**** Source records ****

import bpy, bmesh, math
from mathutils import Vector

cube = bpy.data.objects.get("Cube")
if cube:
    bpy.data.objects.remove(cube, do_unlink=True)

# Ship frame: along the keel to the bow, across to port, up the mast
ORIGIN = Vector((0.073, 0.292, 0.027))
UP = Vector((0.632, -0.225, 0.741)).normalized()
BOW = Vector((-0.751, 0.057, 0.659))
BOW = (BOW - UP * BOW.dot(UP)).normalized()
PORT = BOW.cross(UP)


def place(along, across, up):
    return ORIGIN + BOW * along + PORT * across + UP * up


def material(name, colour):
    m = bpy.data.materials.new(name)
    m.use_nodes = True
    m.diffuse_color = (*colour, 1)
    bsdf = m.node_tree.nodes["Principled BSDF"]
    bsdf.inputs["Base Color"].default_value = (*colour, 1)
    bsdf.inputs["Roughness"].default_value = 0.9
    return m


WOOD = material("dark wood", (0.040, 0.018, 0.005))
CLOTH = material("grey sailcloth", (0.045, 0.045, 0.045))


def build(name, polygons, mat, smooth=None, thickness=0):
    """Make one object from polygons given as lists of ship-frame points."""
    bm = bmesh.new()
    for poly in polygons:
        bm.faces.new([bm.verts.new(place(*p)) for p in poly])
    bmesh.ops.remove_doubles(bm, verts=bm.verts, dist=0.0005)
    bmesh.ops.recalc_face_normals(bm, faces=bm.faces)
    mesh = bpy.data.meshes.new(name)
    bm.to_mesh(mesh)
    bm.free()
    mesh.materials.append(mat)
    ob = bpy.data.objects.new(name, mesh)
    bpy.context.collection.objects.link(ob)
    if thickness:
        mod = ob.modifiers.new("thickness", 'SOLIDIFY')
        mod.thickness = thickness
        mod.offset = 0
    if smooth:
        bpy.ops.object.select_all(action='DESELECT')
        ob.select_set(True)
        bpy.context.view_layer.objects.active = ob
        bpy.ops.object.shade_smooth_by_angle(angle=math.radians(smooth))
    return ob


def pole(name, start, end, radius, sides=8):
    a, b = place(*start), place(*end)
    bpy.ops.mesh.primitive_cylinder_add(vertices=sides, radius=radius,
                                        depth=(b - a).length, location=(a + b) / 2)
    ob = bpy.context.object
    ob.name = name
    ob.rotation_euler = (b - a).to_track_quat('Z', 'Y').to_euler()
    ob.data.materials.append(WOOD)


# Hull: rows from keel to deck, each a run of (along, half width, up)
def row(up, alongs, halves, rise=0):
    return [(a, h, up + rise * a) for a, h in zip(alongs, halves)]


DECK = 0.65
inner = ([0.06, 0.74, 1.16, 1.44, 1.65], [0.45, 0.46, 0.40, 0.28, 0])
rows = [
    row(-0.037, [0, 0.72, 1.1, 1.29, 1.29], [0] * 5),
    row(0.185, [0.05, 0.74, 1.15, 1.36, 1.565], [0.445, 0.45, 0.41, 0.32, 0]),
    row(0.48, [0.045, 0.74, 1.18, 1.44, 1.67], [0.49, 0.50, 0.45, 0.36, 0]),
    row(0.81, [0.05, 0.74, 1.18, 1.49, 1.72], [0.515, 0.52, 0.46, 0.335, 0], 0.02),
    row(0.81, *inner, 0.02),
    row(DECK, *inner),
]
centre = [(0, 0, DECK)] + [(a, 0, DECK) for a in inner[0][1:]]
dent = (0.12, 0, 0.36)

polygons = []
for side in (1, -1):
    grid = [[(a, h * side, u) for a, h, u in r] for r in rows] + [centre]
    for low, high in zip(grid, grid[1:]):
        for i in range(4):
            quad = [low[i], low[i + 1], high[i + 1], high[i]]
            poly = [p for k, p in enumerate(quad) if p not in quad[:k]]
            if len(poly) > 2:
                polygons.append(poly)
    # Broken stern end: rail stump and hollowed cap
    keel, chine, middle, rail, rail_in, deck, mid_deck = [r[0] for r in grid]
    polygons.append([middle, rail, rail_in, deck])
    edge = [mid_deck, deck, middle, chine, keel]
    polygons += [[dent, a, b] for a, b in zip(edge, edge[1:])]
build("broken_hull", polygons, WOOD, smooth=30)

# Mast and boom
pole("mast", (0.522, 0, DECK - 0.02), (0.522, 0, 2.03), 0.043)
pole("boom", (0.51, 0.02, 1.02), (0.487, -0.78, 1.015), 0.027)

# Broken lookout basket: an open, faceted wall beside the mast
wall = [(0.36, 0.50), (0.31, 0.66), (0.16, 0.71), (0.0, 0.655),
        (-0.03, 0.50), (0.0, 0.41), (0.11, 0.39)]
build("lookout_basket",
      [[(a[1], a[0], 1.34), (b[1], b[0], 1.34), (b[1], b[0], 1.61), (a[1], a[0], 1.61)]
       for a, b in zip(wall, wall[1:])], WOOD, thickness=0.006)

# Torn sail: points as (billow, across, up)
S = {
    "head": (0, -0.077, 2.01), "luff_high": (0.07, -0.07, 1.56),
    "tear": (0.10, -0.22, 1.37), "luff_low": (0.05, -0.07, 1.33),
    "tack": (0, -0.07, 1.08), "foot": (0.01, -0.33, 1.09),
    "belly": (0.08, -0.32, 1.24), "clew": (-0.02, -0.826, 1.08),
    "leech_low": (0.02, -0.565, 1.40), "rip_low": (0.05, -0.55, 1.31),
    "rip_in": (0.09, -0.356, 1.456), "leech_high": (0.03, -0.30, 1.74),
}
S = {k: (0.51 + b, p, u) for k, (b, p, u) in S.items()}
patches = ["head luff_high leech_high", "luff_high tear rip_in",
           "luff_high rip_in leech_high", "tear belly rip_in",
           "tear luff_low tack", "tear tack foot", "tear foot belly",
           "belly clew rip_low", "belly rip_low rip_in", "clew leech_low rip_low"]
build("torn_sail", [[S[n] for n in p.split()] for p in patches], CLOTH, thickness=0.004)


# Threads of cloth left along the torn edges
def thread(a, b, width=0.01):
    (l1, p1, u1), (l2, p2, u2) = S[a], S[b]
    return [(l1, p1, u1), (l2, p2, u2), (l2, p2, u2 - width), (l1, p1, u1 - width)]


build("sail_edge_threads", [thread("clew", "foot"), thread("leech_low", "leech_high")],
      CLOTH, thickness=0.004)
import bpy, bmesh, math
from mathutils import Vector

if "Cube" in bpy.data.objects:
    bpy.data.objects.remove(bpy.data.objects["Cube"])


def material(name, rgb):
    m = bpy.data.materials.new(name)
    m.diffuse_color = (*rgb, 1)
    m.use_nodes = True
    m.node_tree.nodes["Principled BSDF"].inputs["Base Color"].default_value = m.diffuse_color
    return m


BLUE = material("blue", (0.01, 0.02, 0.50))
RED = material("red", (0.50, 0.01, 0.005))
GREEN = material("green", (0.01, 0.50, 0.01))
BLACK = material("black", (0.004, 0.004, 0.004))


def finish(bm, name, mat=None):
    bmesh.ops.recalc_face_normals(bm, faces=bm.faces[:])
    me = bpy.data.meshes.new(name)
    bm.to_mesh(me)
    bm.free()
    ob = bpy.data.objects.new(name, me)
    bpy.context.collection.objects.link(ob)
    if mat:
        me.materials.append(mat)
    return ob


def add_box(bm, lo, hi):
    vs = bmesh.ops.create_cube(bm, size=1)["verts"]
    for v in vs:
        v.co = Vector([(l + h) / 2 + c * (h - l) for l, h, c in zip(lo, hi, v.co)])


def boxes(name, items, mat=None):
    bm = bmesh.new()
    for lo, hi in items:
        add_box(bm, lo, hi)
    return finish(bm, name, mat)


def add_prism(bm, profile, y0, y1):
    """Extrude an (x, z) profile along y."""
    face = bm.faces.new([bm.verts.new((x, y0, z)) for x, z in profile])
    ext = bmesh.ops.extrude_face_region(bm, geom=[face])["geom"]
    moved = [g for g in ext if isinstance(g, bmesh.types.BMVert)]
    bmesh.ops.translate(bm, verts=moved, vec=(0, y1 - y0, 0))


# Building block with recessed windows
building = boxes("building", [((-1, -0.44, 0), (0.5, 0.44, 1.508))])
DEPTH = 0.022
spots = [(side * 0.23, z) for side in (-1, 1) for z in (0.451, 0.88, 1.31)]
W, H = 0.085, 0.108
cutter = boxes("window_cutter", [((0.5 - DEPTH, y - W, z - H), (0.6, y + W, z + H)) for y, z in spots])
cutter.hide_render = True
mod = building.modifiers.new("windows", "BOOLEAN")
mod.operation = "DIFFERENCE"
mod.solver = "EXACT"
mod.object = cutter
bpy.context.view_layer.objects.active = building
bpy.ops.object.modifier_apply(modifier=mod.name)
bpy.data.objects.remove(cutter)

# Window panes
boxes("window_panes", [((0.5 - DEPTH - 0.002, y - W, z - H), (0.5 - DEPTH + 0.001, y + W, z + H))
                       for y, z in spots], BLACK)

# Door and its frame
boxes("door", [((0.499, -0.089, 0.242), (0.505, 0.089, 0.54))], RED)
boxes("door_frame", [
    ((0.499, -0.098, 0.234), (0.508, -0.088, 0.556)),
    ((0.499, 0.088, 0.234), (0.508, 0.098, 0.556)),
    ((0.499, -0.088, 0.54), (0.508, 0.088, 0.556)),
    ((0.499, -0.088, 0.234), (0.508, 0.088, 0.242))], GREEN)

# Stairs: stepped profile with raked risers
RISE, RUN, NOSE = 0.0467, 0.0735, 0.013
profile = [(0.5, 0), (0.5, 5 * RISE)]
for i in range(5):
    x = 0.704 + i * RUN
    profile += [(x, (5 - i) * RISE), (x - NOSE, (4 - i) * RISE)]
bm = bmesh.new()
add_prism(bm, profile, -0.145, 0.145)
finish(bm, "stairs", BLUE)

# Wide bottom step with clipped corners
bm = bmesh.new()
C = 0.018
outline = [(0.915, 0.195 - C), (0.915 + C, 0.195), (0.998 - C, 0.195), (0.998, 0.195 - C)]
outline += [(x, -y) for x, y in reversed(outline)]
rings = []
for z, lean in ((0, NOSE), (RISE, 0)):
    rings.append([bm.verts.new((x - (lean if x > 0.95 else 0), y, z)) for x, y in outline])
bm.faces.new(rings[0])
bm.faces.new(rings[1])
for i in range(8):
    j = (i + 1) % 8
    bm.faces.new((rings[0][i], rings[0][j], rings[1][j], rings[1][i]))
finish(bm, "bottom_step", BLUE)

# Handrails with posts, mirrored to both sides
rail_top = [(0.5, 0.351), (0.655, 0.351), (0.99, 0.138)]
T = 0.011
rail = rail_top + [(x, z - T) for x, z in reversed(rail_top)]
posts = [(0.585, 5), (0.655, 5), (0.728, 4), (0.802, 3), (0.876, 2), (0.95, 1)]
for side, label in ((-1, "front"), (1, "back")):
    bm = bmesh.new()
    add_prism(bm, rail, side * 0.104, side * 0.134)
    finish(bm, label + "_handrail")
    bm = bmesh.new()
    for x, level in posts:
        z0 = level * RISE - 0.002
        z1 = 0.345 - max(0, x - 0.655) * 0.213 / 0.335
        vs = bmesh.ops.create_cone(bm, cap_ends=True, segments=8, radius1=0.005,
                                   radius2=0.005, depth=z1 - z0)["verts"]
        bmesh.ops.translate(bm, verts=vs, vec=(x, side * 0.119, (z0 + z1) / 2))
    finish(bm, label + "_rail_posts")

****

- [Work instructions]: Give back, word for word, only the lines above from the line holding "ob.rotation_euler = (b" to the line holding "grid = [[(a, h", both included.

- [Output of the task]:
    ob.rotation_euler = (b - a).to_track_quat('Z', 'Y').to_euler()
    ob.data.materials.append(WOOD)


# Hull: rows from keel to deck, each a run of (along, half width, up)
def row(up, alongs, halves, rise=0):
    return [(a, h, up + rise * a) for a, h in zip(alongs, halves)]


DECK = 0.65
inner = ([0.06, 0.74, 1.16, 1.44, 1.65], [0.45, 0.46, 0.40, 0.28, 0])
rows = [
    row(-0.037, [0, 0.72, 1.1, 1.29, 1.29], [0] * 5),
    row(0.185, [0.05, 0.74, 1.15, 1.36, 1.565], [0.445, 0.45, 0.41, 0.32, 0]),
    row(0.48, [0.045, 0.74, 1.18, 1.44, 1.67], [0.49, 0.50, 0.45, 0.36, 0]),
    row(0.81, [0.05, 0.74, 1.18, 1.49, 1.72], [0.515, 0.52, 0.46, 0.335, 0], 0.02),
    row(0.81, *inner, 0.02),
    row(DECK, *inner),
]
centre = [(0, 0, DECK)] + [(a, 0, DECK) for a in inner[0][1:]]
dent = (0.12, 0, 0.36)

polygons = []
for side in (1, -1):
    grid = [[(a, h * side, u) for a, h, u in r] for r in rows] + [centre]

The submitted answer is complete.